- Hellenic Medical Society President, Dr. Panagiotis Manolas: The pandemic from a doctor’s point of view
- Dr. George Liakeas on His Miraculous Recovery from The Virus
- Hotelier Argyri Katopodi on how Greece and the Tourist Industry Are Coping with the Covid-19 Pandemic
- Demetries Grimes: Another Run with a Top Gun?
- New Book: The Vanishing Greek Americans – A Crisis of Identity
Spring is here
For the past few weeks I have seen my two daughters (who also live in Brooklyn, minutes away) only in passing—from the car.
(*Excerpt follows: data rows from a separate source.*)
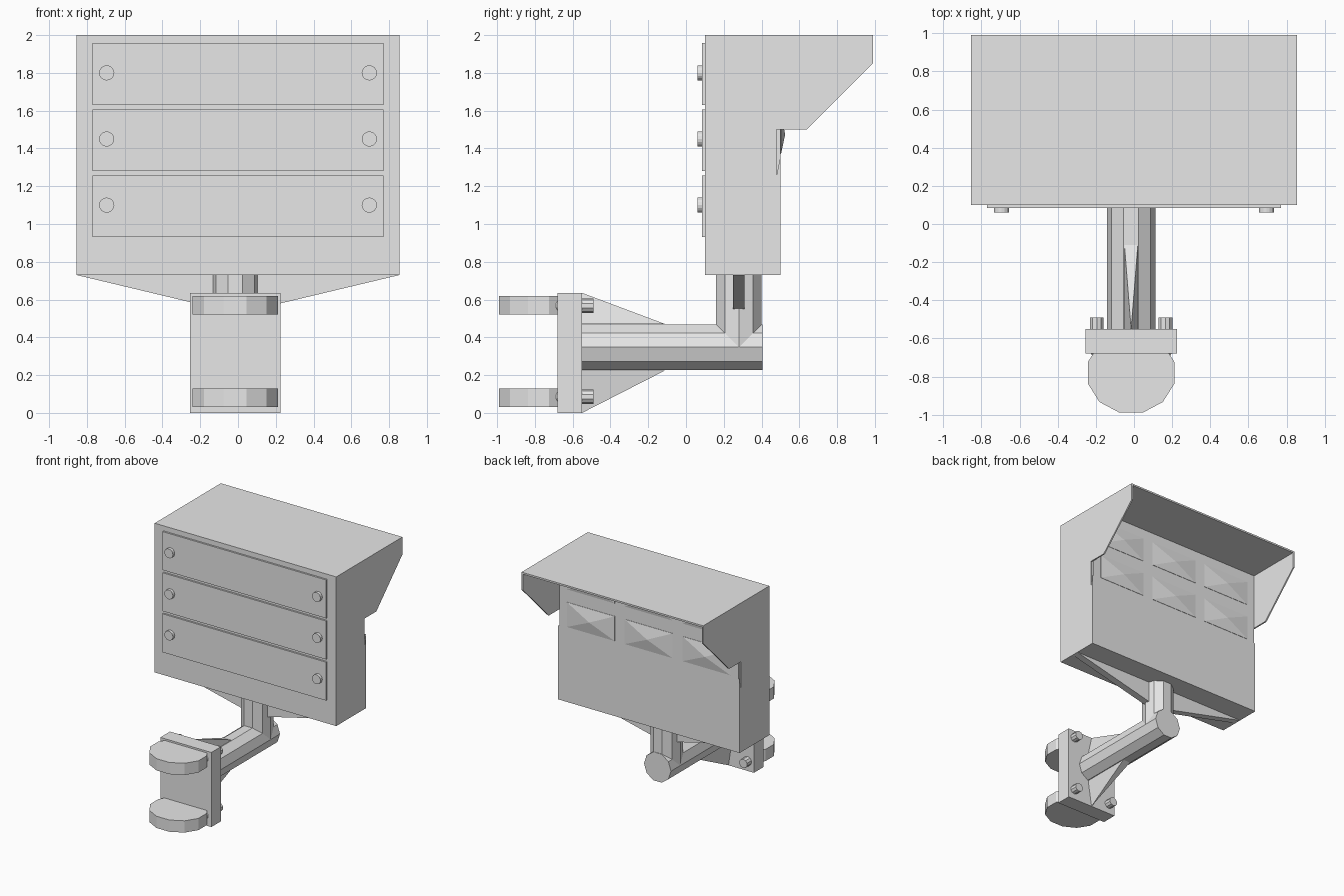
import bpy, bmesh
from math import pi
from mathutils import Matrix, Vector

cube = bpy.data.objects.get("Cube")
if cube:
    bpy.data.objects.remove(cube, do_unlink=True)

grey = bpy.data.materials.new("plain_grey")
grey.use_nodes = True
grey.diffuse_color = (0.8, 0.8, 0.8, 1)
grey.node_tree.nodes["Principled BSDF"].inputs["Base Color"].default_value = (0.8, 0.8, 0.8, 1)

CX = -0.015   # centre line of the mount


def finish(name, bm):
    bmesh.ops.recalc_face_normals(bm, faces=bm.faces)
    mesh = bpy.data.meshes.new(name)
    bm.to_mesh(mesh)
    bm.free()
    mesh.materials.append(grey)
    obj = bpy.data.objects.new(name, mesh)
    bpy.context.collection.objects.link(obj)
    return obj


def box(name, x, y, z):
    bm = bmesh.new()
    size = [b - a for a, b in (x, y, z)]
    mid = [(a + b) / 2 for a, b in (x, y, z)]
    bmesh.ops.create_cube(bm, size=1, matrix=Matrix.Translation(mid) @ Matrix.Diagonal((*size, 1)))
    return finish(name, bm)


def rod(name, start, end, r, sides, turn=0, tip=None, squash=1):
    """Faceted cylinder or cone between two points."""
    a, b = Vector(start), Vector(end)
    axis = b - a
    bm = bmesh.new()
    if axis.z:
        aim = Matrix.Identity(4)
    else:
        aim = Matrix.Rotation(-pi / 2 if axis.y > 0 else pi / 2, 4, 'X')
    m = (Matrix.Translation((a + b) / 2) @ aim @ Matrix.Diagonal((1, squash, 1, 1))
         @ Matrix.Rotation(turn, 4, 'Z'))
    bmesh.ops.create_cone(bm, cap_ends=True, segments=sides, radius1=r,
                          radius2=r if tip is None else tip, depth=axis.length, matrix=m)
    return finish(name, bm)


def plate(name, points, thickness):
    """Extrude a flat outline by a vector."""
    bm = bmesh.new()
    face = bm.faces.new([bm.verts.new(p) for p in points])
    out = bmesh.ops.extrude_face_region(bm, geom=[face])
    moved = [g for g in out["geom"] if isinstance(g, bmesh.types.BMVert)]
    bmesh.ops.translate(bm, verts=moved, vec=thickness)
    return finish(name, bm)


def hull(name, points):
    bm = bmesh.new()
    for p in points:
        bm.verts.new(p)
    bmesh.ops.convex_hull(bm, input=bm.verts)
    return finish(name, bm)


# Cabinet, hood roof and the side sheets that run out into the hood
box("cabinet", (-0.843, 0.843), (0.10, 0.50), (0.73, 2.0))
box("hood_roof", (-0.843, 0.843), (0.50, 0.99), (1.985, 2.0))
outline = [(0.10, 0.73), (0.50, 0.73), (0.50, 1.36), (0.478, 1.25), (0.478, 1.50),
           (0.64, 1.50), (0.99, 1.85), (0.99, 2.0), (0.10, 2.0)]
for side, s in (("left", 1), ("right", -1)):
    plate(side + "_side_sheet", [(s * 0.855, y, z) for y, z in outline], (-s * 0.012, 0, 0))

# Service panels with a knob at each end
for i in range(3):
    z = 0.93 + i * 0.35
    box("service_panel", (-0.77, 0.77), (0.085, 0.11), (z, z + 0.327))
    for s in (-1, 1):
        rod("panel_knob", (s * 0.695, 0.09, z + 0.17), (s * 0.695, 0.06, z + 0.17), 0.04, 16)

# Two rows of pyramid lamps under the hood
for z in (1.37, 1.69):
    for x in (-0.545, 0, 0.545):
        corners = [(x + dx, 0.498, z + dz) for dx in (-0.225, 0.225) for dz in (0, 0.21)]
        rim = [(px, 0.503, pz) for px, _, pz in corners]
        hull("lamp", corners + rim + [(x, 0.525, z + 0.105)])

# Tapered brace under the cabinet
plate("cabinet_brace", [(-0.855, 0.25, 0.73), (0.855, 0.25, 0.73), (0.10, 0.25, 0.55),
                        (-0.10, 0.25, 0.55)], (0, 0.06, 0))

# Post and arm
rod("post", (CX, 0.28, 0.35), (CX, 0.28, 0.74), 0.127, 10, pi / 2)
rod("arm", (CX, -0.56, 0.348), (CX, 0.405, 0.348), 0.127, 10, pi / 2)

# Wall plate with gussets above and below the arm
box("mount_plate", (-0.255, 0.225), (-0.68, -0.55), (0, 0.635))
for name, outer, inner in (("upper_gusset", 0.635, 0.47), ("lower_gusset", 0, 0.225)):
    hull(name, [(CX, -0.55, outer), (CX - 0.035, -0.11, inner), (CX + 0.035, -0.11, inner),
                (CX - 0.035, -0.55, inner), (CX + 0.035, -0.55, inner)])

# Clamp discs and bolts with pointed ends
for z, bolt_z in ((0.03, 0.085), (0.52, 0.568)):
    rod("clamp_disc", (CX, -0.78, z), (CX, -0.78, z + 0.10), 0.235, 12, pi / 12, squash=0.92)
    for x in (CX - 0.18, CX + 0.18):
        rod("bolt", (x, -0.60, bolt_z), (x, -0.49, bolt_z), 0.038, 10)
        rod("bolt_tip", (x, -0.67, bolt_z), (x, -0.72, bolt_z), 0.038, 10, tip=0.008)
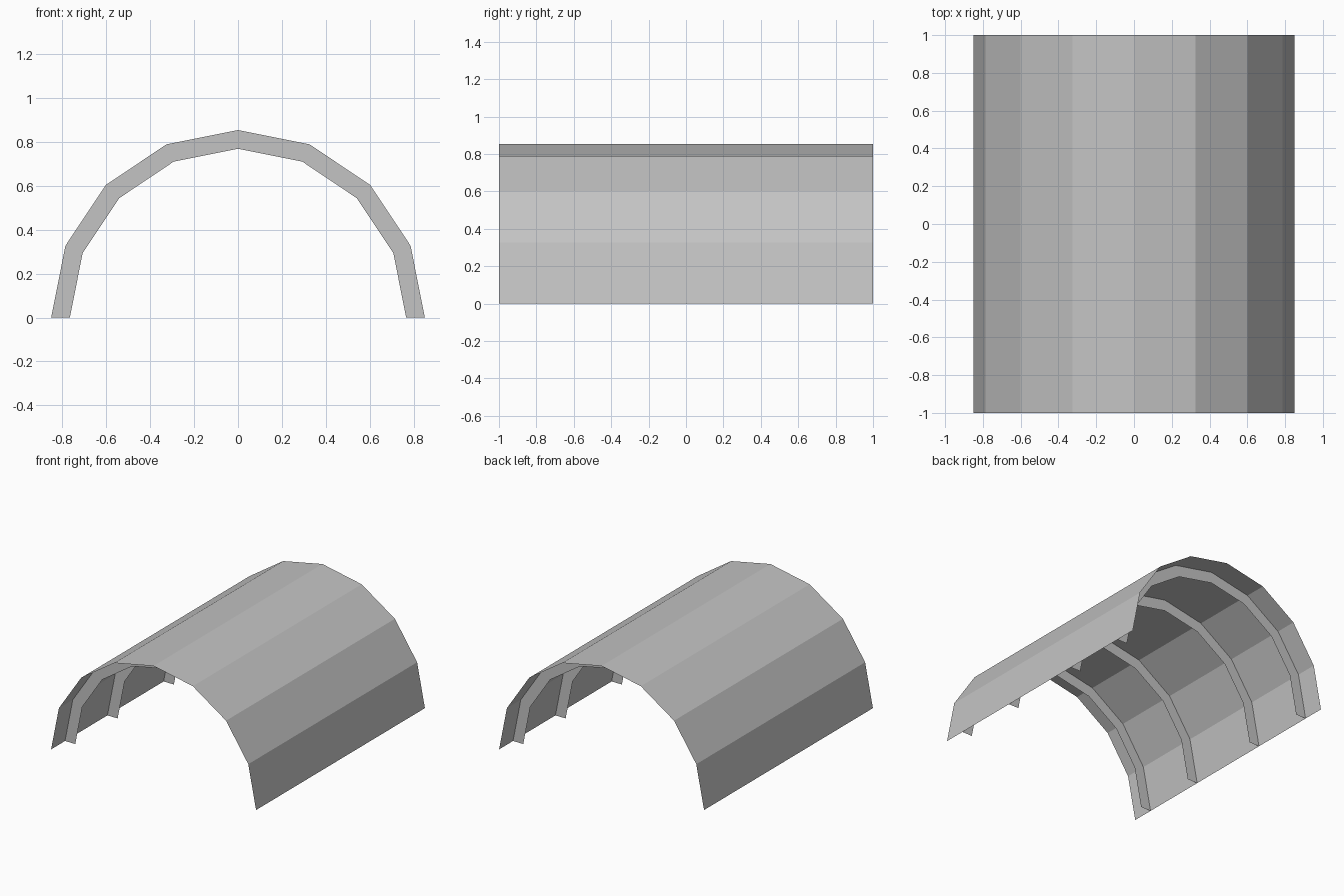
import bpy, bmesh, math

cube = bpy.data.objects.get("Cube")
if cube:
    bpy.data.objects.remove(cube, do_unlink=True)

RX, RZ, SIDES = 0.85, 0.853, 8
INNER = 0.9            # inner rib radius as a share of the shell radius

grey = bpy.data.materials.new("light grey")
grey.use_nodes = True
colour = (0.55, 0.55, 0.55, 1)
grey.diffuse_color = colour
grey.node_tree.nodes["Principled BSDF"].inputs["Base Color"].default_value = colour


def arch(y, scale=1.0):
    """Points of a faceted half circle at depth y."""
    angles = [math.pi * i / SIDES for i in range(SIDES + 1)]
    return [(RX * scale * math.cos(a), y, RZ * scale * math.sin(a)) for a in angles]


def strip(name, first, second):
    """Flat-faced sheet bridging two rows of points."""
    bm = bmesh.new()
    a = [bm.verts.new(p) for p in first]
    b = [bm.verts.new(p) for p in second]
    for i in range(SIDES):
        bm.faces.new((a[i], a[i + 1], b[i + 1], b[i]))
    mesh = bpy.data.meshes.new(name)
    bm.to_mesh(mesh)
    bm.free()
    mesh.materials.append(grey)
    obj = bpy.data.objects.new(name, mesh)
    bpy.context.collection.objects.link(obj)
    return obj


# Vaulted shell, with normals facing outward
strip("vault_shell", arch(1), arch(-1))

# Four flat ribs under the shell
for number, y in enumerate((-0.835, -0.333, 0.333, 0.835), 1):
    strip(f"rib_{number}", arch(y), arch(y, INNER))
When we drop off food to them my wife cooks, to help them, and keep herself busy, and pick up and drop off their laundry, to help them, and keep both my wife and me busy and get us out of the house.
It’s surreal to see your kids, but only see them from a distance, not to touch them, not to have dinner with them, not to share an evening with them, to Zoom them—little boxes on a screen. We Zoomed for Easter, after dropping off food to the girls, and taking food in return—a communal meal where everybody cooked something: spanakopita there, tiropites here, gigantes there, fasolakia here, oven-roasted potatoes and karidopita from my daughter Ashlyn that were out of this world, baklava and tzatziki from my daughter Alexis that were out of this world, a tsoureki from my wife that was phenomenal. After the pickups, we sat down afterwards in our respective homes and had dinner by Zoom.
My wife and I ventured out a few times to the local markets to buy food, standing in line with our masks on, being allowed into the market a few at a time, making sure to check the arrows on the floor to make sure we were only going one way, moving along so others could follow and we could keep our social distance, waiting in line to check out, at a cashier with plexiglass in front, a mask on (she better), gloves on, a credit card that we made sure to disinfect in the car, a receipt that she gave us with her gloved hand that neither my wife and I wanted to touch, groceries that we took home and then sanitized backwards—groceries, boxes and bags, floors and surfaces, hands, knobs, keys—did we miss anything? How far back in the process do we have to go?
Sitting in front of the TV and watching Andrew Cuomo clicking his little board of statistics and prompts and inspirational quotes—but mostly waiting for him to unload on people like McConnell and have a spar with the President, New York-style, two New York boys, before it becomes a “good working relationship.” Trying to watch movies and shows, that somehow don’t have any relevance now, commercials that don’t have any relevance, except when they feature “no-contact” pizza pickup, and cars that get delivered to your door, but mostly listening to the drone of the news, though when we can’t stand that anymore, my wife and I put on the Hallmark Channel, like a screen saver, and don’t pay attention, but those sunlit shots are occasionally soothing, the small towns they feature in spring, summer, fall and winter are a refuge, and the pretty dramas of love remind us of a world of social closeness so different from our own: how quaint.
But Spring is here again, the flowers are blooming again, the leaves are sprouting in the trees, the birds are singing in the morning, and now we have the leisure to listen to them. And the Resurrection did come for us this year, as every year, and it did remind us again that with sacrifice comes a new beginning, like every spring flower struggling to sprout from the dirt, yet ultimately becoming so beautiful and gracing a brand-new panorama of our world every Spring.
Keep the faith and be safe.